Plan for S2 statistics, November 2017 to January 2018


You may find these two summary sheets useful:

Revision sheet

“Do and don’t” summary of the course

and these notes

How many marks does Edexcel take off for bad writing in S2?

Week 1 (22-23 November)

What S2 is about. Four questions which we’ll be able to answer once we’ve learned the concepts.

Four questions (pdf)

Practical: biased dice.

What is a random variable? It’s really a function rather than a variable. It describes possible outcomes from an activity and attaches probabilities to them so that the probabilities add up to 1.

Binomial distribution: what it is

When to use it

How to calculate by hand

How to use the Classwiz calculator for it

Ex.1B

Mean and variance

Ex.1E

Answer the first of our “four questions”.


Poisson distribution: what it is

Poisson distribution (ppt)

When to use it

How to calculate by hand

How to use the Classwiz calculator for it

Ex.2C

Mean and variance

Ex.2D, 2E, 2F

Answer the second of our “four questions”.

Click here for example of use of Poisson and binomial distributions


Week 2 (29-30 November)

Normal distribution (ppt)

Normal distribution: what it is

When to use it

How to use the Classwiz calculator for it

Relate to binomial and Poisson (also mention Central Limit Theorem, not on syllabus). The rules of thumb for approximations are not stated in the S2 book, and you’re not expected to know them, but they’re usually taken as:

  • Poisson approx for binomial – n big and p small, meaning roughly n ≥ 20 and p ≤ 0.05, and np < 10
  • Normal approx for binomial – n big and p not too small, meaning roughly np > 5 and nq > 5
  • Normal approx to Poisson – λ large, meaning roughly λ > 10

Continuity corrections: if you use a continuous distribution like the normal distribution as an approximation to calculate probabilities for a discrete variable (like binomial or Poisson), then you should calculate normal-distribution probability for the range of continuous values which would round to the discrete values you’re inquiring about.
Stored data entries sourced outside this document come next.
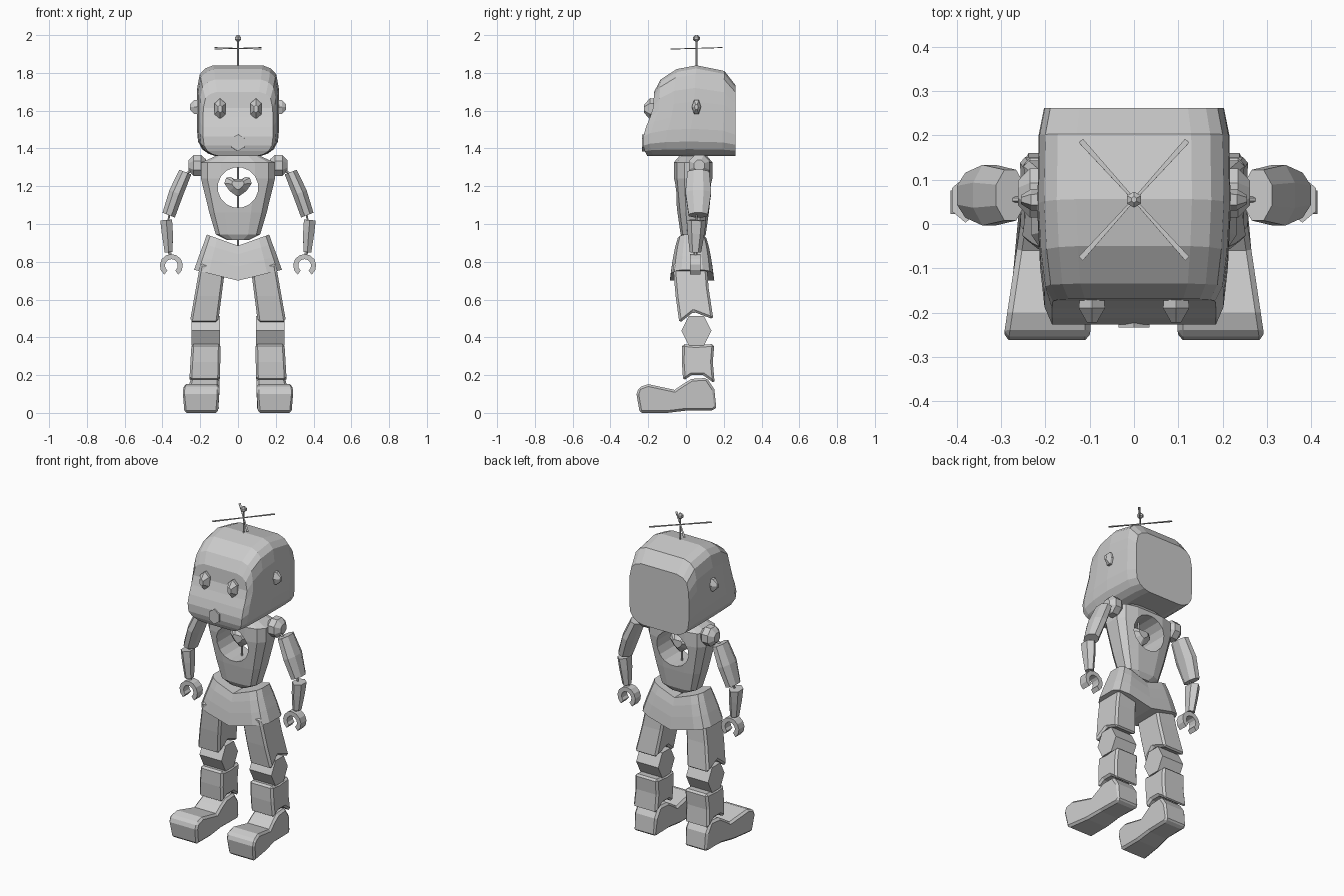
import bpy
import bmesh
from math import cos, sin, pi, radians, copysign
from mathutils import Vector

cube = bpy.data.objects.get("Cube")
if cube:
    bpy.data.objects.remove(cube)

GREY = (0.6, 0.6, 0.6, 1)
metal = bpy.data.materials.new("plain_grey")
metal.use_nodes = True
metal.diffuse_color = GREY
metal.node_tree.nodes["Principled BSDF"].inputs["Base Color"].default_value = GREY


def finish(name, bm, bevel=0):
    bmesh.ops.recalc_face_normals(bm, faces=bm.faces)
    mesh = bpy.data.meshes.new(name)
    bm.to_mesh(mesh)
    bm.free()
    mesh.materials.append(metal)
    obj = bpy.data.objects.new(name, mesh)
    bpy.context.collection.objects.link(obj)
    if bevel:
        mod = obj.modifiers.new("chamfer", "BEVEL")
        mod.width = bevel
        mod.segments = 1
        mod.limit_method = "ANGLE"
        mod.angle_limit = radians(50)
    return obj


def loft(name, rings):
    """Skin a list of equal rings; the ends are closed by strips across each ring."""
    bm = bmesh.new()
    vs = [[bm.verts.new(p) for p in ring] for ring in rings]
    n = len(vs[0])
    for a, b in zip(vs, vs[1:]):
        for i in range(n):
            j = (i + 1) % n
            bm.faces.new((a[i], a[j], b[j], b[i]))
    for end in (vs[0], vs[-1]):
        for i in range(n // 2 - 1):
            bm.faces.new((end[i], end[i + 1], end[n - 2 - i], end[n - 1 - i]))
    return finish(name, bm)


def limb(name, sections, n=8):
    """Faceted tube through (point, radius_u, radius_v) sections."""
    d = (Vector(sections[-1][0]) - Vector(sections[0][0])).normalized()
    ref = Vector((0, 0, 1)) if abs(d.y) > 0.9 else Vector((0, 1, 0))
    u = ref.cross(d).normalized()
    v = d.cross(u)
    angles = [(i + 0.5) * 2 * pi / n for i in range(n)]
    return loft(name, [[Vector(p) + u * ru * cos(a) + v * rv * sin(a) for a in angles]
                       for p, ru, rv in sections])


def prism(name, profile, span, side, bevel=0.012):
    """Extrude a (y, z) profile across x; span gives inner and outer x."""
    bm = bmesh.new()
    ends = [[bm.verts.new((side * span(y, z)[k], y, z)) for y, z in profile] for k in (0, 1)]
    n = len(profile)
    for i in range(n):
        j = (i + 1) % n
        bm.faces.new((ends[0][i], ends[0][j], ends[1][j], ends[1][i]))
    for end in ends:
        bm.faces.new(end)
    return finish(name, bm, bevel)


def lerp_table(table, t):
    for (a, va), (b, vb) in zip(table, table[1:]):
        if t <= b:
            return va + (vb - va) * max(0, (t - a) / (b - a))
    return table[-1][1]


def oval(hx, hy, n, power):
    pts = []
    for i in range(n):
        a = (i + 0.5) * 2 * pi / n
        pts.append((hx * copysign(abs(cos(a)) ** power, cos(a)),
                    hy * copysign(abs(sin(a)) ** power, sin(a))))
    return pts


# Head: rounded outline swept from the curved face to the flat back
outline = [(1, .6), (.93, .8), (.8, .93), (.5, .99), (.2, 1), (-.1, 1),
           (-.4, 1), (-.68, .97), (-.85, .87), (-.95, .72), (-1, .55)]
face_curve = [(1.36, -.205), (1.40, -.225), (1.45, -.23), (1.52, -.21),
              (1.60, -.175), (1.68, -.17), (1.76, -.165), (1.84, -.15)]
stations = [(0, .185, 1.70), (.07, .202, 1.765), (.25, .212, 1.82),
            (.5, .218, 1.84), (.86, .215, 1.81), (1, .203, 1.735)]
head_rings = []
for t, hw, top in stations:
    right = []
    for v, w in outline:
        z = (top + 1.36) / 2 + v * (top - 1.36) / 2
        front = lerp_table(face_curve, z)
        right.append(Vector((hw * w, front + t * (.262 - front), z)))
    head_rings.append(right + [Vector((-p.x, p.y, p.z)) for p in reversed(right)])
loft("head", head_rings)
limb("mouth", [((0, -.19, 1.43), .045, .045), ((0, -.234, 1.43), .04, .045)], 6)

# Antenna with a two-bladed rotor
HUB = Vector((0, .055, 1.93))
limb("antenna_rod", [((0, .055, 1.82), .005, .005), ((0, .055, 1.98), .005, .005)], 6)
limb("antenna_ball", [((0, .055, 1.966), .007, .007), ((0, .055, 1.976), .018, .018),
                      ((0, .055, 1.99), .018, .018), ((0, .055, 2.0), .007, .007)], 6)
for name, sx in (("rotor_blade_a", 1), ("rotor_blade_b", -1)):
    arm = Vector((sx * .12, .133, .004))
    limb(name, [(HUB - arm, .003, .009), (HUB, .003, .004), (HUB + arm, .003, .009)], 4)

# Torso with a round window through the chest
torso = loft("torso", [[(x, y + .038, z) for x, y in oval(hx, hy, 12, .6)] for z, hx, hy in
                       [(.915, .06, .05), (.945, .12, .068), (1.06, .155, .085),
                        (1.24, .2, .105), (1.325, .2, .105), (1.36, .12, .075)]])
cutter = limb("window_cutter", [((0, -.3, 1.193), .108, .108), ((0, .4, 1.193), .108, .108)], 16)
cutter.hide_render = True
cut = torso.modifiers.new("window", "BOOLEAN")
cut.operation = "DIFFERENCE"
cut.solver = "EXACT"
cut.object = cutter
bpy.context.view_layer.objects.active = torso
bpy.ops.object.modifier_apply(modifier=cut.name)
bpy.data.objects.remove(cutter)

# Heart hung on the spine rod
half_heart = [(.02, 1.238), (.04, 1.25), (.062, 1.245), (.073, 1.215), (.045, 1.175), (.006, 1.147)]
heart = half_heart + [(-x, z) for x, z in reversed(half_heart)]
loft("heart", [[(x * s, .04 + dy, 1.21 + (z - 1.21) * s) for x, z in heart]
               for dy, s in ((-.045, .45), (-.015, 1), (.015, 1), (.045, .45))])
limb("spine_rod", [((0, .04, .8), .006, .006), ((0, .04, 1.37), .006, .006)], 6)

# Hip skirt: saddle top, lower edge dipping in the middle
hips = []
for hx, hy, mid, rise in ((.235, .118, .70, .058), (.21, .108, .775, .055),
                          (.185, .095, .84, .055), (.167, .08, .885, .06)):
    hips.append([(x, y + .032, mid + rise * abs(x) / hx) for x, y in oval(hx, hy, 14, .5)])
loft("hip_skirt", hips)

# Leg profiles, as (y, z) outlines
thigh = [(-.07, .79), (.11, .79), (.12, .66), (.145, .495), (.04, .535), (-.035, .475), (-.055, .62)]
knee = [(.055 + .08 * cos(i * pi / 3), .435 + .08 * sin(i * pi / 3) * 1.12) for i in range(6)]
shin = [(-.02, .365), (.05, .358), (.15, .365), (.142, .27), (.152, .155),
        (.09, .2), (.03, .2), (-.015, .17), (-.022, .27)]
foot = [(-.262, .1), (-.25, .135), (-.2, .152), (-.06, .122), (-.02, .15), (.03, .18),
        (.11, .185), (.15, .125), (.16, .03), (.145, .012), (0, .012), (-.1, 0), (-.245, 0)]


def thigh_span(y, z):
    t = (.79 - z) / .31
    return .065 + .04 * t, .2 + .055 * t


def foot_span(y, z):
    t = min(1, max(0, (y + .26) / .3))
    inset = .008 if z < .02 else 0
    return .098 + inset, .295 - .045 * t - inset


for side, label in ((1, "left"), (-1, "right")):
    def at(x, y, z, s=side):
        return Vector((s * x, y, z))

    # Eye and ear
    limb(label + "_eye", [(at(.095, -.15, 1.61), .03, .05), (at(.095, -.19, 1.61), .034, .056),
                          (at(.095, -.222, 1.61), .013, .022)], 6)
    limb(label + "_ear", [(at(.2, .055, 1.62), .045, .025), (at(.232, .055, 1.62), .042, .024),
                          (at(.255, .055, 1.62), .016, .01)], 6)

    # Arm
    limb(label + "_shoulder", [(at(.17, .07, 1.31), .035, .035), (at(.195, .07, 1.31), .06, .06),
                               (at(.235, .07, 1.31), .06, .06), (at(.262, .07, 1.31), .03, .03)], 8)
    limb(label + "_shoulder_pin", [(at(.22, .055, 1.30), .007, .007), (at(.3, .055, 1.25), .007, .007)], 6)
    limb(label + "_upper_arm", [(at(.279, .065, 1.275), .037, .062), (at(.327, .065, 1.165), .042, .074),
                                (at(.367, .065, 1.047), .038, .055)], 8)
    limb(label + "_elbow_pin", [(at(.36, .055, 1.07), .006, .006), (at(.375, .055, .98), .006, .006)], 6)
    limb(label + "_forearm", [(at(.38, .055, 1.02), .036, .052), (at(.374, .053, .95), .034, .045),
                              (at(.367, .05, .85), .024, .03)], 6)
    limb(label + "_wrist", [(at(.367, .05, .87), .01, .01), (at(.355, .05, .82), .01, .01)], 6)
    claw = []
    for k in range(11):
        a = radians(-52 + k * 28.4)
        claw.append([at(.353 + r * cos(a), y, .78 + r * sin(a))
                     for r, y in ((.034, .022), (.061, .022), (.061, .076), (.034, .076))])
    loft(label + "_claw_hand", claw)

    # Leg
    prism(label + "_thigh", thigh, thigh_span, side)
    prism(label + "_knee", knee, lambda y, z: (.095, .245), side, 0)
    prism(label + "_shin", shin, lambda y, z: (.092 - .02 * (z - .36), .25 - .06 * (z - .3)), side)
    prism(label + "_foot", foot, foot_span, side)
To find P(Discrete Variable=12), take P(11.5 < Normal Variable < 12.5). To find P(Discrete Variable between 12 and 15), take P(11.5 < Normal Variable < 15.5). To find P(Discrete Variable less than 15), take P(−∞ < Normal Variable < 15.5).

Ex.5C, 5D

Answer the third of our "four questions"


Week 3 (13-14 December)

Continuous uniform distribution: what it is

When to use it

How to calculate it

Mean and variance

Recap and intro to CUD (pdf)
Ditto (odt)
and answers to ditto

Continuous Uniform Distribution questions

Which distribution? My own worksheets (below) and Ex.4C Q.5, 6, 9

Which distribution? (pdf)

Which distribution? (ppt)


Week 4 (20-21 December)

Sampling: terminology (which is really all chapter 6 is)

Hypothesis testing: what is a statistic? H0, H1, p, one-tailed, two-tailed, critical value, critical region

Answer the fourth of our “four” questions

Choc chip cookie investigation and debrief (pdf)

Ex.7D


Week 5 (10-11 January)

Continuous random variables

Pdf, cdf, mode, quartiles, E(aX+b), Var(aX+b)

Ex.3E

Past paper.